Ask Us Anything

to Submit your Question(s)


In the 1st Sunday of Lent's 2nd reading, it read "sin was in the world, though sin is not accounted when there is no law." (Romans 5:13) What does that mean?

I think a good example is to take a look at the American Wild West. There were no laws, no courts, and little to no government. If someone stole your stuff, they technically didn’t break the law because there was no law prohibiting it. All St. Paul is saying, then, is before the Mosaic Law was formally given, specifically the 10 Commandments, someone who stole something didn’t specifically break or transgress “the Law” because “the Law” wasn’t yet given. St. Paul says a similar thing a chapter before: “where there is no law there is no transgression.” There’s a big “but” here though. Before the Law “...sin was in the world.” Proof? Physical and spiritual death, which is the the rotten fruit of sin, especially original sin. It also doesn’t mean that people didn’t sin against the natural law, the universal law that we all can come to know by natural reason as human beings.

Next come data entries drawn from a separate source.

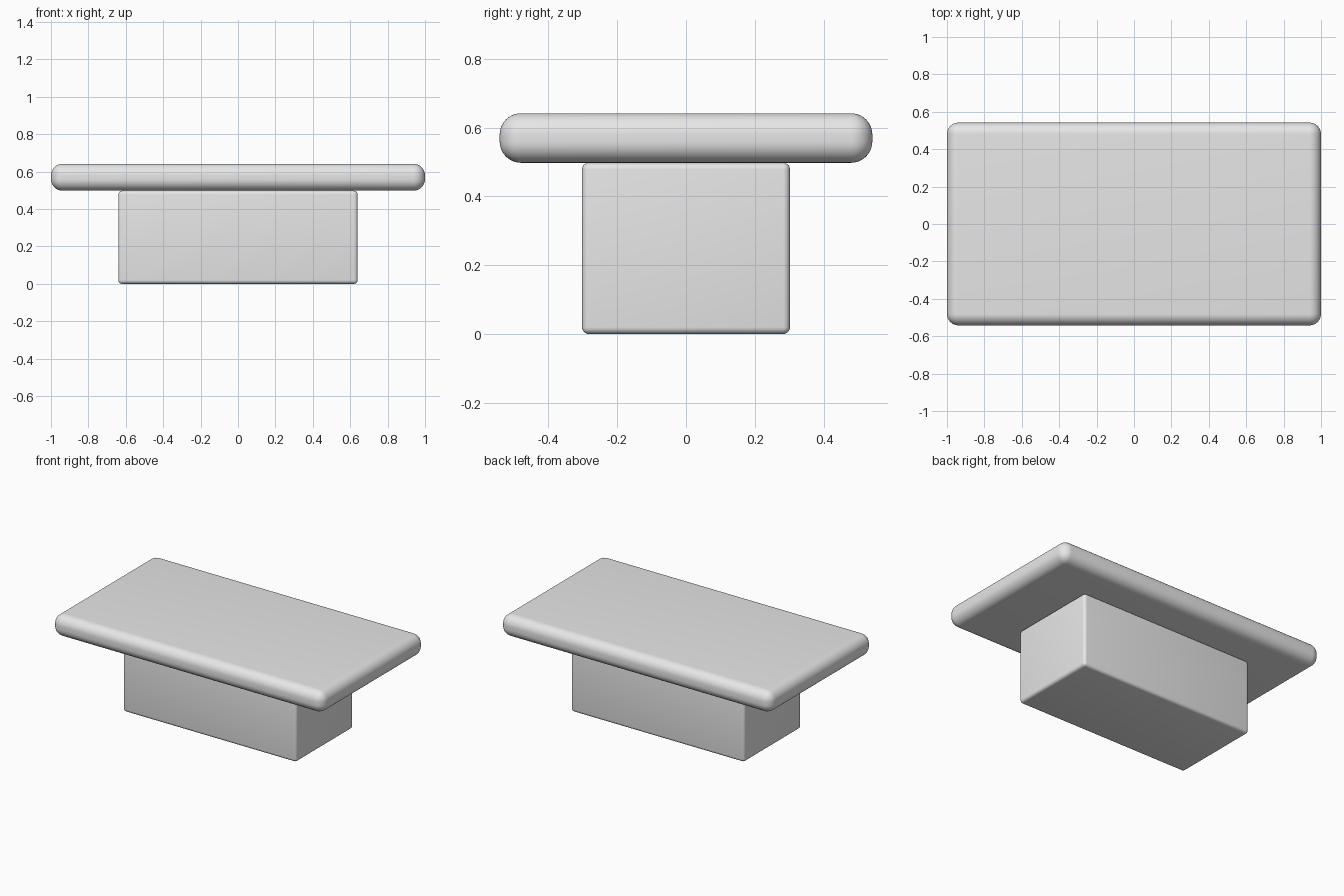
import bpy

if "Cube" in bpy.data.objects:
    bpy.data.objects.remove(bpy.data.objects["Cube"])

# One plain colour for the whole table
grey = bpy.data.materials.new("light grey")
grey.diffuse_color = (0.8, 0.8, 0.8, 1)
grey.use_nodes = True
grey.node_tree.nodes["Principled BSDF"].inputs["Base Color"].default_value = grey.diffuse_color


def rounded_box(name, size, z_low, radius, segments):
    """Box centred on x and y, resting at z_low, with all edges rounded."""
    bpy.ops.mesh.primitive_cube_add(size=1, location=(0, 0, z_low + size[2] / 2))
    box = bpy.context.object
    box.name = name
    box.scale = size
    bpy.ops.object.transform_apply(location=False, rotation=False, scale=True)
    bevel = box.modifiers.new("rounded edges", 'BEVEL')
    bevel.width = radius
    bevel.segments = segments
    bevel.limit_method = 'NONE'
    bpy.ops.object.modifier_apply(modifier=bevel.name)
    bpy.ops.object.shade_smooth_by_angle()
    box.data.materials.append(grey)
    return box


# Solid block base
rounded_box("base", (1.28, 0.605, 0.498), 0.0, 0.02, 5)

# Thick slab with well rounded edges
rounded_box("table_top", (2.0, 1.084, 0.144), 0.498, 0.062, 10)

So why did God give us the Law? St. Augustine says it so beautifully and succinctly: ”The Law was given in order that we might seek grace, grace was given in order that we might fulfill the Law”. Before the Law, people settled with the way the world was: power-seeking, oppression, slavery, domination over women, etc. But by the Law, God showed another way. This “way” would be impossible without His help and His life in us. So, He sends His only Son to us so that we might be filled with the grace to fulfill the Law in love, for “ is the fulfillment of the Law.” (Romans 13:10) Where do we receive this grace and life? Primarily, through the celebration of the Eucharist, where Christ gives himself totally to us, body, blood, soul, and divinity. Thank you, Lord, for the Law to know the way, and the grace to walk the way of Life.

-Mitchell Narvasa
Pastoral Associate for Evangelization and Discipleship


Why aren't Priests allowed to marry? They were married in the early church. - Les Lipinski

Fun fact! Priests can be married. Yup! In the Eastern Rite Churches, some priests are married and some convert to the Latin Church as married priests. For that reason, I’m going to pivot this question from married priests to celibacy. Read on and you’ll understand why. 

Celibacy is a vocational call, not just for men but for women too. Jesus referred to this when he mentions people who make themselves “eunuchs” for the sake of the Kingdom (Matt 19:12). Essentially, the Latin Church has decided to ordain priests only among men who have discerned a vocational call to celibacy. The real question, then, is why only celibate men?

Unfortunately today, our understanding of celibacy is mostly negative. Many believe it’s repressive and is a contributor to sexual abuse crisis. This couldn’t be further from the truth. Celibacy is about sexual freedom. You heard that right! Christopher West says it best: “Sexual freedom, as the Catholic Church has always understood, is not the liberty to indulge one’s compulsions; it’s liberation from the compulsion to indulge.” This “freedom” is true even within marriages, but celibacy is a lifelong decision to sacrifice a great good, marriage and sex, for love of Christ and for the sake of the Church. It takes great courage and great love to choose this life, not for your own sake, but for others. It’s a gift and a sacrifice that priests like Fr. Rich have chosen for you! (Thanks, Father Rich!)

On a practical level, St. Paul in his letter to the Corinthians recognizes that it’s easier to remain single-minded for Christ and the Church if you are not married. (1 Cor 7:32-34) Because of this, Mother Church continues to desire this for every man serving as priest and bishop, again, for your sake and for mine. 

There’s so much more depth to the beauty and courageous call of the vocation celibacy. I recommend looking up Cor Project: The Joyful Truth of Celibacy.

God Bless!

-Mitchell Narvasa